» About this exercise
Set down every entry again word for word, please, but skip the pictures.

-=-=-

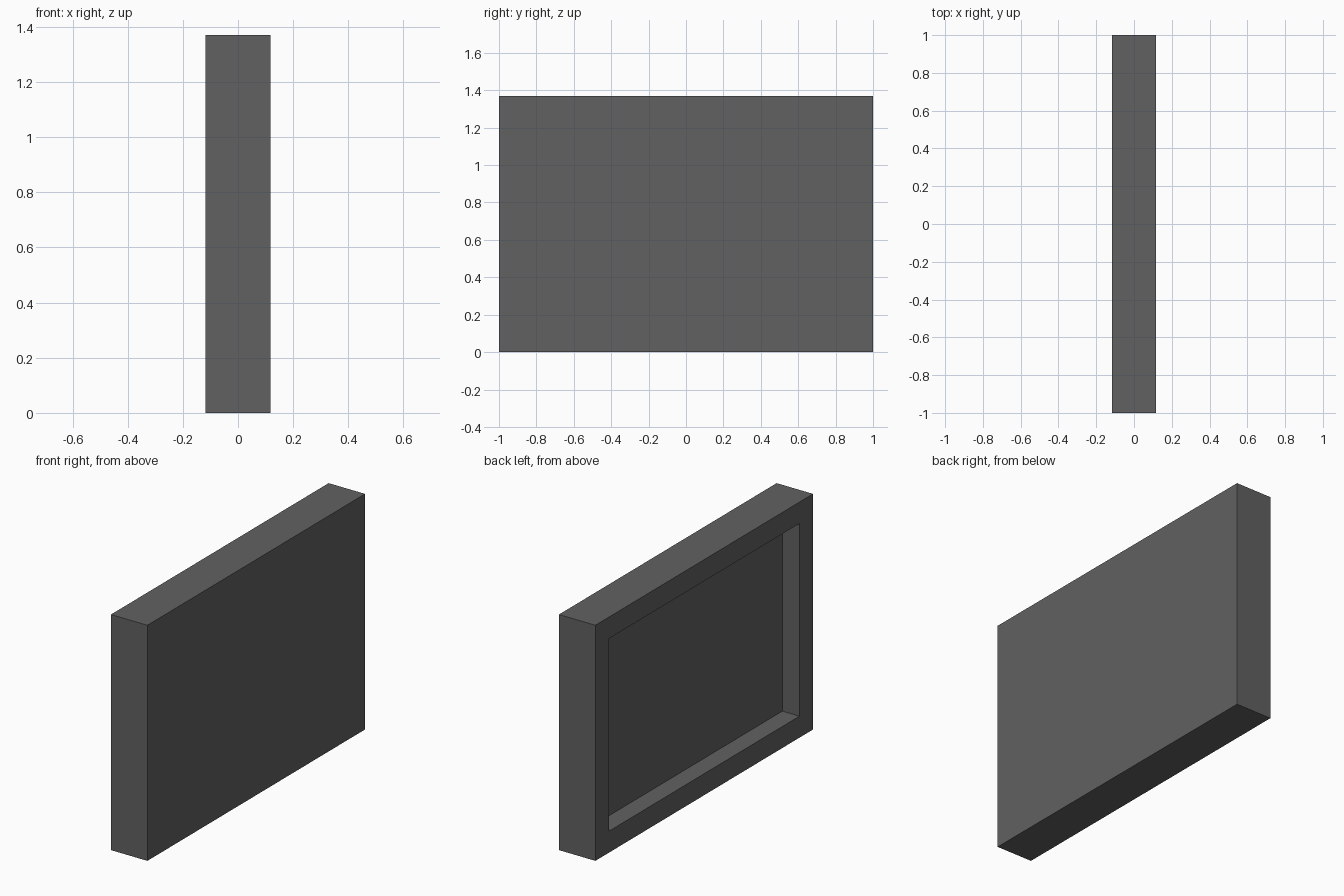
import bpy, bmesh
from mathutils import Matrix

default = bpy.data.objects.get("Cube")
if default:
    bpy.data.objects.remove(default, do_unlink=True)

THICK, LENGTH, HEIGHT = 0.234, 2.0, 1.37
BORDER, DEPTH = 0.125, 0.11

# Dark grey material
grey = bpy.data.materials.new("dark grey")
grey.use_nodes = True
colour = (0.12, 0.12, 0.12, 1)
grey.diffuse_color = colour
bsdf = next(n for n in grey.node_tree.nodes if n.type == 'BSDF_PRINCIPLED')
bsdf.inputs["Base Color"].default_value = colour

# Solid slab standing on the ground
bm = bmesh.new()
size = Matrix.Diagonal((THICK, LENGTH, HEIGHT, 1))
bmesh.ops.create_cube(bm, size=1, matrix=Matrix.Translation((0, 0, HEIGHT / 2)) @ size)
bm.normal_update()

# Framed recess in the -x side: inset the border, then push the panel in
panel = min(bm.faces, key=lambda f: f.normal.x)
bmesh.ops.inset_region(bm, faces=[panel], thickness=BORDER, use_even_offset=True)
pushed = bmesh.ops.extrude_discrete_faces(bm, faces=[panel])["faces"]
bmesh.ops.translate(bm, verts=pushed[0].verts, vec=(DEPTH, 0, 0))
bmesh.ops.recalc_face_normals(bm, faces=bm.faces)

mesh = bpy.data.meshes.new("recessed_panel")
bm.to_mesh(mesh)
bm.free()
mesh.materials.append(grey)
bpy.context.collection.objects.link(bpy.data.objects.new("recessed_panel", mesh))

-=-=-

» Answer space
import bpy, bmesh
from mathutils import Matrix

default = bpy.data.objects.get("Cube")
if default:
    bpy.data.objects.remove(default, do_unlink=True)

THICK, LENGTH, HEIGHT = 0.234, 2.0, 1.37
BORDER, DEPTH = 0.125, 0.11

# Dark grey material
grey = bpy.data.materials.new("dark grey")
grey.use_nodes = True
colour = (0.12, 0.12, 0.12, 1)
grey.diffuse_color = colour
bsdf = next(n for n in grey.node_tree.nodes if n.type == 'BSDF_PRINCIPLED')
bsdf.inputs["Base Color"].default_value = colour

# Solid slab standing on the ground
bm = bmesh.new()
size = Matrix.Diagonal((THICK, LENGTH, HEIGHT, 1))
bmesh.ops.create_cube(bm, size=1, matrix=Matrix.Translation((0, 0, HEIGHT / 2)) @ size)
bm.normal_update()

# Framed recess in the -x side: inset the border, then push the panel in
panel = min(bm.faces, key=lambda f: f.normal.x)
bmesh.ops.inset_region(bm, faces=[panel], thickness=BORDER, use_even_offset=True)
pushed = bmesh.ops.extrude_discrete_faces(bm, faces=[panel])["faces"]
bmesh.ops.translate(bm, verts=pushed[0].verts, vec=(DEPTH, 0, 0))
bmesh.ops.recalc_face_normals(bm, faces=bm.faces)

mesh = bpy.data.meshes.new("recessed_panel")
bm.to_mesh(mesh)
bm.free()
mesh.materials.append(grey)
bpy.context.collection.objects.link(bpy.data.objects.new("recessed_panel", mesh))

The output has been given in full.